IOM DTM measures mixed migration along the Ugandan (UGA) border through four strategically located flow monitoring points (FMPs). Over 90 per cent of persons observed at these points are South Sudanese. The movement from UGA to SSD does not necessarily equal returns as most movement is short term and circular. In the period 1 April to 31 October 2018, overall movement from UGA to SSD has not significantly increased. However, data collected by interviewing 9,370 households representing 25,669 individuals revealed two trends that suggest an improvement in the humanitarian crisis. Firstly, there has been a decrease in people fleeing SSD due to conflict (personal insecurity or food insecurity caused by conflict). Secondly, the number of persons returning to SSD citing family reasons as motivation for travel with the intention of staying at their destination in South Sudan for more than a year has increased.

In the Cathedral Collective Centre of Wau Town, DTM in coordination with WFP undertook a card conversion exercise, registering a total of 18,209 individuals corresponding to 4,569 households from 29 September to 5 October 2018. The exercise will allow beneficiaries to access services and partners to allocate resources efficiently.

Commissioned on behalf of the International Organization for Migration’s Shelter team, the multi-sectoral survey seeks to inform humanitarian partners and transition/recovery actors of gaps in services and the needs of populations in Wau Town.
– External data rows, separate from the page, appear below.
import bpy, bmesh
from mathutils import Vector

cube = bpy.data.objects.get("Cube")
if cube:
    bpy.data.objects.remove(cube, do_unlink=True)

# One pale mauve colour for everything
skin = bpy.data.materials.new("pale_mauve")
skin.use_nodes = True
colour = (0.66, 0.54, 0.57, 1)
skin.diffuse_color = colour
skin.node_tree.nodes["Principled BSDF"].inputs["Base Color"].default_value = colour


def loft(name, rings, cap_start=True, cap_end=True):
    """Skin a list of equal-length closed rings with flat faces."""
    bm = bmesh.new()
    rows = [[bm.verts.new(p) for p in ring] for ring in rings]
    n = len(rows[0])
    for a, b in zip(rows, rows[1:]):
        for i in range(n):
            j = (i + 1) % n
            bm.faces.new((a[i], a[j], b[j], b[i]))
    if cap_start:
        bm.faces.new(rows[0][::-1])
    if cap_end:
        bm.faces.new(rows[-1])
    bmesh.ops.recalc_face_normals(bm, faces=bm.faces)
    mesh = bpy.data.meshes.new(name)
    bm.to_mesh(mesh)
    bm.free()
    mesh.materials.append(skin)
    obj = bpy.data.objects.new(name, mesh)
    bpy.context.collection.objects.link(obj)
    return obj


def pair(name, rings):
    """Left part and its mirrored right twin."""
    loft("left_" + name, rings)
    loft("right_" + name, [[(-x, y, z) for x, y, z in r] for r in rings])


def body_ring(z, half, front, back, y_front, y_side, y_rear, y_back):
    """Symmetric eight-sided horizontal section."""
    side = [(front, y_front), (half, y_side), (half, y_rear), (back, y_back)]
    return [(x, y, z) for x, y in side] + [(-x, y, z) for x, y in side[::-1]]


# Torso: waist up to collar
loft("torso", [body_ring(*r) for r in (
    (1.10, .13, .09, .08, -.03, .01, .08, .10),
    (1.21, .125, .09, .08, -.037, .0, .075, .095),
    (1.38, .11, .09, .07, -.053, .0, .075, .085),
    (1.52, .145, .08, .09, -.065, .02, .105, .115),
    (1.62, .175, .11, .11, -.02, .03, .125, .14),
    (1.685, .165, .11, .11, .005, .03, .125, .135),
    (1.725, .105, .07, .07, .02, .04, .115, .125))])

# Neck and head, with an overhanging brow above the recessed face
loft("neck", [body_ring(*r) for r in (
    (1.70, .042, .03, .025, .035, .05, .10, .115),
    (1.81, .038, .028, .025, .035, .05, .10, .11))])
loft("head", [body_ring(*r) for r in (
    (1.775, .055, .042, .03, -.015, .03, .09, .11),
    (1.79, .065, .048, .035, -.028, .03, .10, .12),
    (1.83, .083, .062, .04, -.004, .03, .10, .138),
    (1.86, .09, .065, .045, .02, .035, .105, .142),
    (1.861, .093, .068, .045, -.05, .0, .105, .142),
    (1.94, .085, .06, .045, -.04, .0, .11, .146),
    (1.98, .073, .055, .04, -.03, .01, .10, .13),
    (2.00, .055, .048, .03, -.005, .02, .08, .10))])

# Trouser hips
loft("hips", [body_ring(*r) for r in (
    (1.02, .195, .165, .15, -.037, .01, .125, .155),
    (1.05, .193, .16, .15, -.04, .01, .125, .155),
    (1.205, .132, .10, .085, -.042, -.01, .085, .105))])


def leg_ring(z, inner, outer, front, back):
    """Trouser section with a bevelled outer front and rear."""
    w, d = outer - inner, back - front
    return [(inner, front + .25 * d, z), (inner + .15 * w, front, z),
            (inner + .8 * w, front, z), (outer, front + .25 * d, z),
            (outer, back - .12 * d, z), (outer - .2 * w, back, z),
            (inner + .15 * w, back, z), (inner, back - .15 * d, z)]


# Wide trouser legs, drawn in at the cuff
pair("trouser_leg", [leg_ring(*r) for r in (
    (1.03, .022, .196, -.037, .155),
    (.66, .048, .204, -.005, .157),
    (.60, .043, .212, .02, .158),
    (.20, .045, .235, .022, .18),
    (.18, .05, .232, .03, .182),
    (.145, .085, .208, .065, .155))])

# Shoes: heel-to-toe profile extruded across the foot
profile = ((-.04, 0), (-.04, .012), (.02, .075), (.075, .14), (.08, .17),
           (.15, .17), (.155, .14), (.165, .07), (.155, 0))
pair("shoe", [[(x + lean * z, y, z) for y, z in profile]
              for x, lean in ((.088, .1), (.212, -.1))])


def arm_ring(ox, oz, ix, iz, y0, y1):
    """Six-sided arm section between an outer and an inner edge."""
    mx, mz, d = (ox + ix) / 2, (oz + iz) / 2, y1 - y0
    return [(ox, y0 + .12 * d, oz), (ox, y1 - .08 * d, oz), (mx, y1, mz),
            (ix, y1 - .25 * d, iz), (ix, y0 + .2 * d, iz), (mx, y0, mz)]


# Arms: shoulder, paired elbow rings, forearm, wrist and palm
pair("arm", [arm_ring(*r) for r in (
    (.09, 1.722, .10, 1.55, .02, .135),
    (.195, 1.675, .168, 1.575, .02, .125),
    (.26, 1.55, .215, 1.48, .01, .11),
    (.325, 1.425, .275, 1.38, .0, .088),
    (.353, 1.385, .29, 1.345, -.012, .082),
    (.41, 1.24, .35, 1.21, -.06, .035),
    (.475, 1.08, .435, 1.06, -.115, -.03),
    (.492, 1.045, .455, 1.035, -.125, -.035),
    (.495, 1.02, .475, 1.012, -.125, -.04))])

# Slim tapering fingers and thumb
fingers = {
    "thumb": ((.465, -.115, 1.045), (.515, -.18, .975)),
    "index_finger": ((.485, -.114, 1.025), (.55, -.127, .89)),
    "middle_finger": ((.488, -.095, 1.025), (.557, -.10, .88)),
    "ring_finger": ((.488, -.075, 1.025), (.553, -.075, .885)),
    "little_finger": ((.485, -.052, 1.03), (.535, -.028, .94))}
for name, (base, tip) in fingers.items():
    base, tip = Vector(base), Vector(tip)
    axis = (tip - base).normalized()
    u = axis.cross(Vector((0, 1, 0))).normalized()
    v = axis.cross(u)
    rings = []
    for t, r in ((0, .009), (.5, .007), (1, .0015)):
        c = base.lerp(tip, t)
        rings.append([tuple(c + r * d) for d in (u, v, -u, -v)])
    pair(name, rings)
The attached report illustrates a summary of findings, with more detailed sectoral dashboards available to download online on displacement.iom.int/south-sudan

The International Organization for Migration (IOM), in cooperation with ACTED, in support of the World Food Programme (WFP) and other partners, conducted a biometric registration (BMR) exercise at Bor Protection of Civilians Site (Jonglei) from 13 to 15 September 2018. The team processed 2,506 individuals corresponding to 1,187 households. 1,914 out of these 2,506 persons (76%) were verified individuals already registered since September 2017 and 592 individuals were newly registered (F.1). The exercise will allow beneficiaries to access services and partners to allocate resources efficiently.

Through Mobility Tracking, DTM is able to provide a comprehensive baseline and regular updates on the trends and changes in numbers, locations and priority needs of IDPs and returnees in South Sudan. In this second round, the IOM DTM covered a total of 225 payams in 46 counties located across 8 states. This report specifically focuses on returnees and IDP population in Kapoeta South County, where data collection covered 17 bomas in 5 payams, from April – June, 2018. Mobility tracking captured a total of 2,884 IDPs (866 households) and 589 returnees (154 households).

IOM DTM is measuring migration to and from Sudan passing through Abyei Town (Amiet Market). Migration to Sudan has been 4.5 times higher than movement from Sudan into South Sudan during the reporting period, December 2017 to June 2018. Movement into Sudan peaked in February 2018 when 1,850 individuals passed through the Flow Monitoring Point (FMP) in direction of Sudan (F.1). Khartoum, Sudan remains the most common destination (79%), followed by Warrap (6%), located just south of Abyei.

IOM DTM is measuring migration to and from Sudan passing through Abyei Town (Amiet Market). Migration to Sudan has been 4.5 times higher than movement from Sudan into South Sudan during the reporting period, December 2017 to June 2018. Movement into Sudan peaked in February 2018 when 1,850 individuals passed through the Flow Monitoring Point (FMP) in direction of Sudan (F.1). Khartoum, Sudan remains the most common destination (79%), followed by Warrap (6%), located just south of Abyei.